> [ASSIGNED TASK] Return the full listing word for word, but drop every picture from it.

> [PROVIDED MATERIAL]
________________________________________
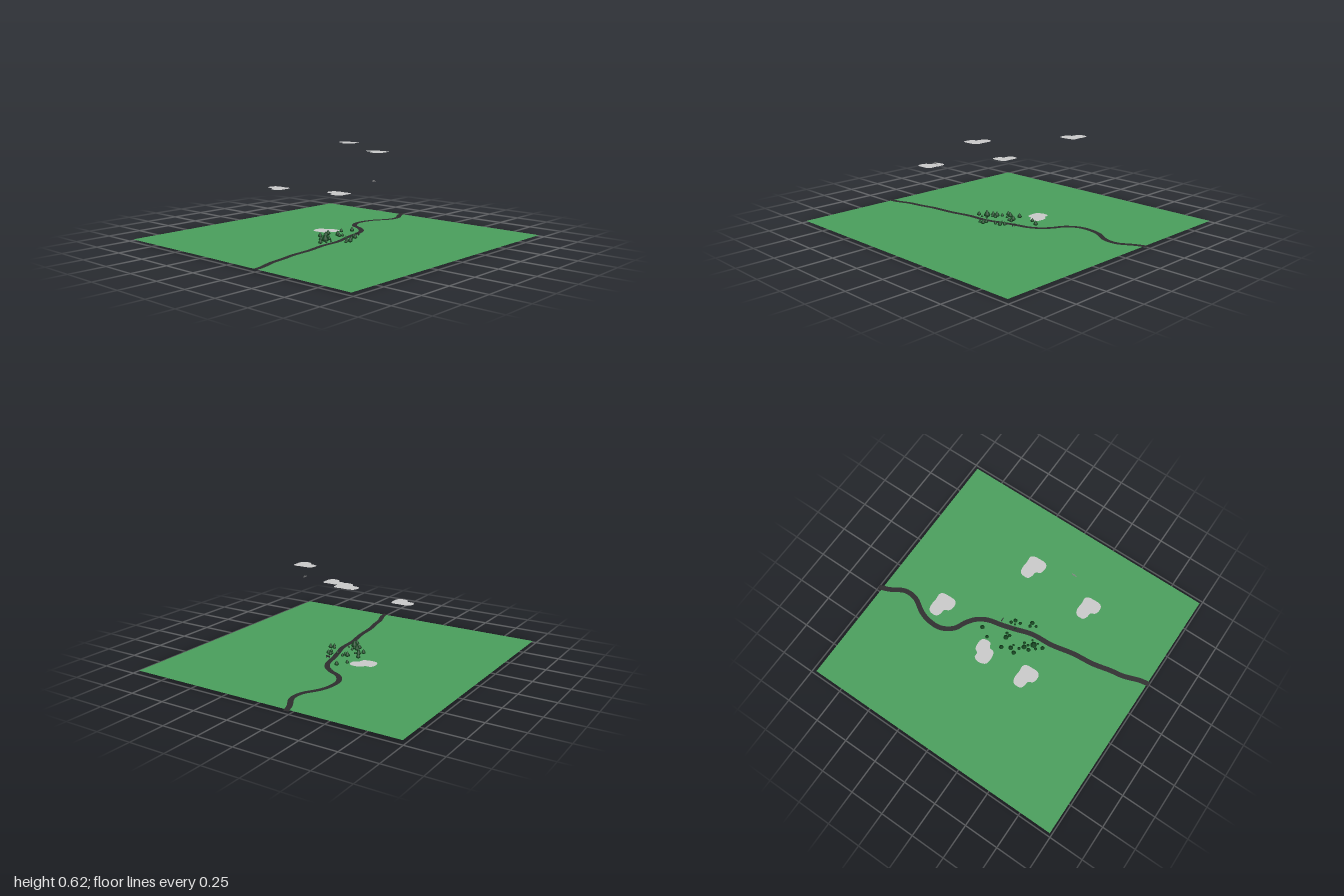
import * as THREE from 'three';

const mat = (name, color, side = THREE.FrontSide) => {
  const m = new THREE.MeshStandardMaterial({ color, side });
  m.name = name;
  return m;
};

const GROUND_Y = 0.01;

export function createModel() {
  const grass = mat('grass green', 0x4a9f5c, THREE.DoubleSide);
  const asphalt = mat('asphalt', 0x2e2c2e, THREE.DoubleSide);
  const cloudGrey = mat('cloud grey', 0xcacaca, THREE.DoubleSide);
  const foliage = mat('dark foliage', 0x14441f);
  const bark = mat('bark', 0x2f241b);
  const metal = mat('metal grey', 0x8a8a8a);

  const model = new THREE.Group();
  model.name = 'landscape';
  const add = (parent, name, geometry, material, x = 0, y = 0, z = 0) => {
    const mesh = new THREE.Mesh(geometry, material);
    mesh.name = name;
    mesh.position.set(x, y, z);
    parent.add(mesh);
    return mesh;
  };

  // Flat square field
  add(model, 'ground', new THREE.PlaneGeometry(1.955, 1.955).rotateX(-Math.PI / 2),
    grass, -0.0025, GROUND_Y, 0.0075);

  // Winding road: a flat ribbon swept along a curve
  const path = new THREE.CatmullRomCurve3([
    [-0.23, -1], [-0.2, -0.92], [-0.145, -0.82], [-0.148, -0.73], [-0.213, -0.615],
    [-0.235, -0.53], [-0.23, -0.44], [-0.175, -0.358], [-0.1, -0.32], [-0.035, -0.27],
    [0.008, -0.2], [0.032, -0.1], [0.06, 0], [0.097, 0.12], [0.108, 0.28], [0.14, 0.44],
    [0.156, 0.6], [0.183, 0.72], [0.2, 0.82], [0.238, 0.93], [0.25, 1],
  ].map(([x, z]) => new THREE.Vector3(x, 0, z)));
  const steps = 100, half = 0.018, positions = [], indices = [];
  for (let i = 0; i <= steps; i++) {
    const p = path.getPointAt(i / steps), t = path.getTangentAt(i / steps);
    for (const s of [-1, 1]) {
      positions.push(p.x + s * half * t.z, 0, THREE.MathUtils.clamp(p.z - s * half * t.x, -1, 1));
    }
    if (i < steps) {
      const a = 2 * i;
      indices.push(a, a + 2, a + 1, a + 1, a + 2, a + 3);
    }
  }
  const ribbon = new THREE.BufferGeometry();
  ribbon.setAttribute('position', new THREE.Float32BufferAttribute(positions, 3));
  ribbon.setIndex(indices);
  ribbon.computeVertexNormals();
  add(model, 'road', ribbon, asphalt, 0, GROUND_Y + 0.003, 0);

  // Flat clouds: outlines as x, z pairs around the cloud centre
  const cloudGeometry = (outline) => {
    const curve = new THREE.CatmullRomCurve3(
      outline.map(([x, z]) => new THREE.Vector3(x, -z, 0)), true);
    const shape = new THREE.Shape(curve.getPoints(48).map((p) => new THREE.Vector2(p.x, p.y)));
    return new THREE.ShapeGeometry(shape).rotateX(-Math.PI / 2);
  };
  const highCloud = cloudGeometry([
    [-0.079, -0.03], [-0.068, -0.053], [-0.035, -0.064], [0.015, -0.062], [0.058, -0.064],
    [0.075, -0.045], [0.079, -0.01], [0.077, 0.042], [0.058, 0.061], [0.025, 0.063],
    [0, 0.053], [-0.016, 0.026], [-0.048, 0.021], [-0.074, 0.008],
  ]);
  const lowCloud = cloudGeometry([
    [-0.083, 0], [-0.07, -0.03], [-0.032, -0.036], [-0.016, -0.06], [0.02, -0.071],
    [0.068, -0.065], [0.083, -0.035], [0.08, 0], [0.048, 0.018], [0.038, 0.055],
    [0, 0.07], [-0.06, 0.066], [-0.08, 0.035],
  ]);
  for (const [x, y, z, geometry] of [
    [-0.25, 0.615, -0.355, highCloud], [0.296, 0.615, -0.018, highCloud],
    [-0.28, 0.355, 0.317, highCloud], [0.339, 0.395, 0.402, highCloud],
    [-0.203, 0.016, -0.085, lowCloud],
  ]) add(model, 'cloud', geometry, cloudGrey, x, y, z);

  // Trees: teardrop crowns on short trunks, scaled by crown radius
  const crown = new THREE.LatheGeometry([
    [0, 0.1], [0.55, 0.16], [0.9, 0.38], [1, 0.65], [0.85, 1], [0.5, 1.55], [0.2, 2], [0, 2.25],
  ].map(([x, y]) => new THREE.Vector2(x, y)), 12);
  const trunk = new THREE.CylinderGeometry(0.14, 0.18, 0.9, 8).translate(0, -0.1, 0);
  const trees = [
    [-0.06, -0.198, 0.016], [-0.1, -0.13, 0.013], [-0.107, -0.002, 0.016], [-0.074, 0.056, 0.017],
    [-0.092, 0.093, 0.016], [-0.045, 0.06, 0.009], [-0.029, -0.016, 0.018], [0.003, -0.029, 0.011],
    [-0.003, -0.003, 0.013], [-0.045, 0.106, 0.012], [-0.016, 0.13, 0.018], [0.013, 0.114, 0.011],
    [0.011, 0.145, 0.011], [-0.016, 0.167, 0.015], [0.034, 0.177, 0.023], [0.019, 0.204, 0.011],
    [0.061, 0.151, 0.008], [0.061, 0.198, 0.008], [0.05, 0.241, 0.015], [0.087, -0.05, 0.013],
    [0.114, -0.032, 0.015], [0.09, -0.019, 0.008], [0.116, 0.008, 0.012], [0.061, 0.003, 0.009],
    [0.138, 0.077, 0.013], [0.167, 0.077, 0.016], [0.161, 0.114, 0.011],
  ];
  for (const [x, z, r] of trees) {
    const tree = new THREE.Group();
    tree.name = 'tree';
    add(tree, 'treeCrown', crown, foliage);
    add(tree, 'treeTrunk', trunk, bark);
    tree.position.set(x, GROUND_Y, z);
    tree.scale.setScalar(r);
    model.add(tree);
  }

  // Roadside board on two posts
  const sign = new THREE.Group();
  sign.name = 'roadsideSign';
  add(sign, 'signBoard', new THREE.BoxGeometry(0.03, 0.011, 0.004), asphalt, 0, 0.015, 0);
  for (const s of [-1, 1]) {
    add(sign, 'signPost', new THREE.BoxGeometry(0.002, 0.015, 0.002), asphalt, s * 0.011, 0.0075, 0);
  }
  sign.position.set(0.065, GROUND_Y, -0.113);
  model.add(sign);

  // Tiny aircraft high above the field
  const aircraft = new THREE.Group();
  aircraft.name = 'aircraft';
  for (const s of [-1, 1]) {
    add(aircraft, 'wing', new THREE.BoxGeometry(0.003, 0.002, 0.034), metal, 0, s * 0.004, 0);
  }
  add(aircraft, 'fuselage', new THREE.BoxGeometry(0.01, 0.006, 0.004), metal);
  aircraft.position.set(0.468, 0.463, 0.2);
  model.add(aircraft);

  return model;
}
________________________________________
> [RESPONSE BELOW]
import * as THREE from 'three';

const mat = (name, color, side = THREE.FrontSide) => {
  const m = new THREE.MeshStandardMaterial({ color, side });
  m.name = name;
  return m;
};

const GROUND_Y = 0.01;

export function createModel() {
  const grass = mat('grass green', 0x4a9f5c, THREE.DoubleSide);
  const asphalt = mat('asphalt', 0x2e2c2e, THREE.DoubleSide);
  const cloudGrey = mat('cloud grey', 0xcacaca, THREE.DoubleSide);
  const foliage = mat('dark foliage', 0x14441f);
  const bark = mat('bark', 0x2f241b);
  const metal = mat('metal grey', 0x8a8a8a);

  const model = new THREE.Group();
  model.name = 'landscape';
  const add = (parent, name, geometry, material, x = 0, y = 0, z = 0) => {
    const mesh = new THREE.Mesh(geometry, material);
    mesh.name = name;
    mesh.position.set(x, y, z);
    parent.add(mesh);
    return mesh;
  };

  // Flat square field
  add(model, 'ground', new THREE.PlaneGeometry(1.955, 1.955).rotateX(-Math.PI / 2),
    grass, -0.0025, GROUND_Y, 0.0075);

  // Winding road: a flat ribbon swept along a curve
  const path = new THREE.CatmullRomCurve3([
    [-0.23, -1], [-0.2, -0.92], [-0.145, -0.82], [-0.148, -0.73], [-0.213, -0.615],
    [-0.235, -0.53], [-0.23, -0.44], [-0.175, -0.358], [-0.1, -0.32], [-0.035, -0.27],
    [0.008, -0.2], [0.032, -0.1], [0.06, 0], [0.097, 0.12], [0.108, 0.28], [0.14, 0.44],
    [0.156, 0.6], [0.183, 0.72], [0.2, 0.82], [0.238, 0.93], [0.25, 1],
  ].map(([x, z]) => new THREE.Vector3(x, 0, z)));
  const steps = 100, half = 0.018, positions = [], indices = [];
  for (let i = 0; i <= steps; i++) {
    const p = path.getPointAt(i / steps), t = path.getTangentAt(i / steps);
    for (const s of [-1, 1]) {
      positions.push(p.x + s * half * t.z, 0, THREE.MathUtils.clamp(p.z - s * half * t.x, -1, 1));
    }
    if (i < steps) {
      const a = 2 * i;
      indices.push(a, a + 2, a + 1, a + 1, a + 2, a + 3);
    }
  }
  const ribbon = new THREE.BufferGeometry();
  ribbon.setAttribute('position', new THREE.Float32BufferAttribute(positions, 3));
  ribbon.setIndex(indices);
  ribbon.computeVertexNormals();
  add(model, 'road', ribbon, asphalt, 0, GROUND_Y + 0.003, 0);

  // Flat clouds: outlines as x, z pairs around the cloud centre
  const cloudGeometry = (outline) => {
    const curve = new THREE.CatmullRomCurve3(
      outline.map(([x, z]) => new THREE.Vector3(x, -z, 0)), true);
    const shape = new THREE.Shape(curve.getPoints(48).map((p) => new THREE.Vector2(p.x, p.y)));
    return new THREE.ShapeGeometry(shape).rotateX(-Math.PI / 2);
  };
  const highCloud = cloudGeometry([
    [-0.079, -0.03], [-0.068, -0.053], [-0.035, -0.064], [0.015, -0.062], [0.058, -0.064],
    [0.075, -0.045], [0.079, -0.01], [0.077, 0.042], [0.058, 0.061], [0.025, 0.063],
    [0, 0.053], [-0.016, 0.026], [-0.048, 0.021], [-0.074, 0.008],
  ]);
  const lowCloud = cloudGeometry([
    [-0.083, 0], [-0.07, -0.03], [-0.032, -0.036], [-0.016, -0.06], [0.02, -0.071],
    [0.068, -0.065], [0.083, -0.035], [0.08, 0], [0.048, 0.018], [0.038, 0.055],
    [0, 0.07], [-0.06, 0.066], [-0.08, 0.035],
  ]);
  for (const [x, y, z, geometry] of [
    [-0.25, 0.615, -0.355, highCloud], [0.296, 0.615, -0.018, highCloud],
    [-0.28, 0.355, 0.317, highCloud], [0.339, 0.395, 0.402, highCloud],
    [-0.203, 0.016, -0.085, lowCloud],
  ]) add(model, 'cloud', geometry, cloudGrey, x, y, z);

  // Trees: teardrop crowns on short trunks, scaled by crown radius
  const crown = new THREE.LatheGeometry([
    [0, 0.1], [0.55, 0.16], [0.9, 0.38], [1, 0.65], [0.85, 1], [0.5, 1.55], [0.2, 2], [0, 2.25],
  ].map(([x, y]) => new THREE.Vector2(x, y)), 12);
  const trunk = new THREE.CylinderGeometry(0.14, 0.18, 0.9, 8).translate(0, -0.1, 0);
  const trees = [
    [-0.06, -0.198, 0.016], [-0.1, -0.13, 0.013], [-0.107, -0.002, 0.016], [-0.074, 0.056, 0.017],
    [-0.092, 0.093, 0.016], [-0.045, 0.06, 0.009], [-0.029, -0.016, 0.018], [0.003, -0.029, 0.011],
    [-0.003, -0.003, 0.013], [-0.045, 0.106, 0.012], [-0.016, 0.13, 0.018], [0.013, 0.114, 0.011],
    [0.011, 0.145, 0.011], [-0.016, 0.167, 0.015], [0.034, 0.177, 0.023], [0.019, 0.204, 0.011],
    [0.061, 0.151, 0.008], [0.061, 0.198, 0.008], [0.05, 0.241, 0.015], [0.087, -0.05, 0.013],
    [0.114, -0.032, 0.015], [0.09, -0.019, 0.008], [0.116, 0.008, 0.012], [0.061, 0.003, 0.009],
    [0.138, 0.077, 0.013], [0.167, 0.077, 0.016], [0.161, 0.114, 0.011],
  ];
  for (const [x, z, r] of trees) {
    const tree = new THREE.Group();
    tree.name = 'tree';
    add(tree, 'treeCrown', crown, foliage);
    add(tree, 'treeTrunk', trunk, bark);
    tree.position.set(x, GROUND_Y, z);
    tree.scale.setScalar(r);
    model.add(tree);
  }

  // Roadside board on two posts
  const sign = new THREE.Group();
  sign.name = 'roadsideSign';
  add(sign, 'signBoard', new THREE.BoxGeometry(0.03, 0.011, 0.004), asphalt, 0, 0.015, 0);
  for (const s of [-1, 1]) {
    add(sign, 'signPost', new THREE.BoxGeometry(0.002, 0.015, 0.002), asphalt, s * 0.011, 0.0075, 0);
  }
  sign.position.set(0.065, GROUND_Y, -0.113);
  model.add(sign);

  // Tiny aircraft high above the field
  const aircraft = new THREE.Group();
  aircraft.name = 'aircraft';
  for (const s of [-1, 1]) {
    add(aircraft, 'wing', new THREE.BoxGeometry(0.003, 0.002, 0.034), metal, 0, s * 0.004, 0);
  }
  add(aircraft, 'fuselage', new THREE.BoxGeometry(0.01, 0.006, 0.004), metal);
  aircraft.position.set(0.468, 0.463, 0.2);
  model.add(aircraft);

  return model;
}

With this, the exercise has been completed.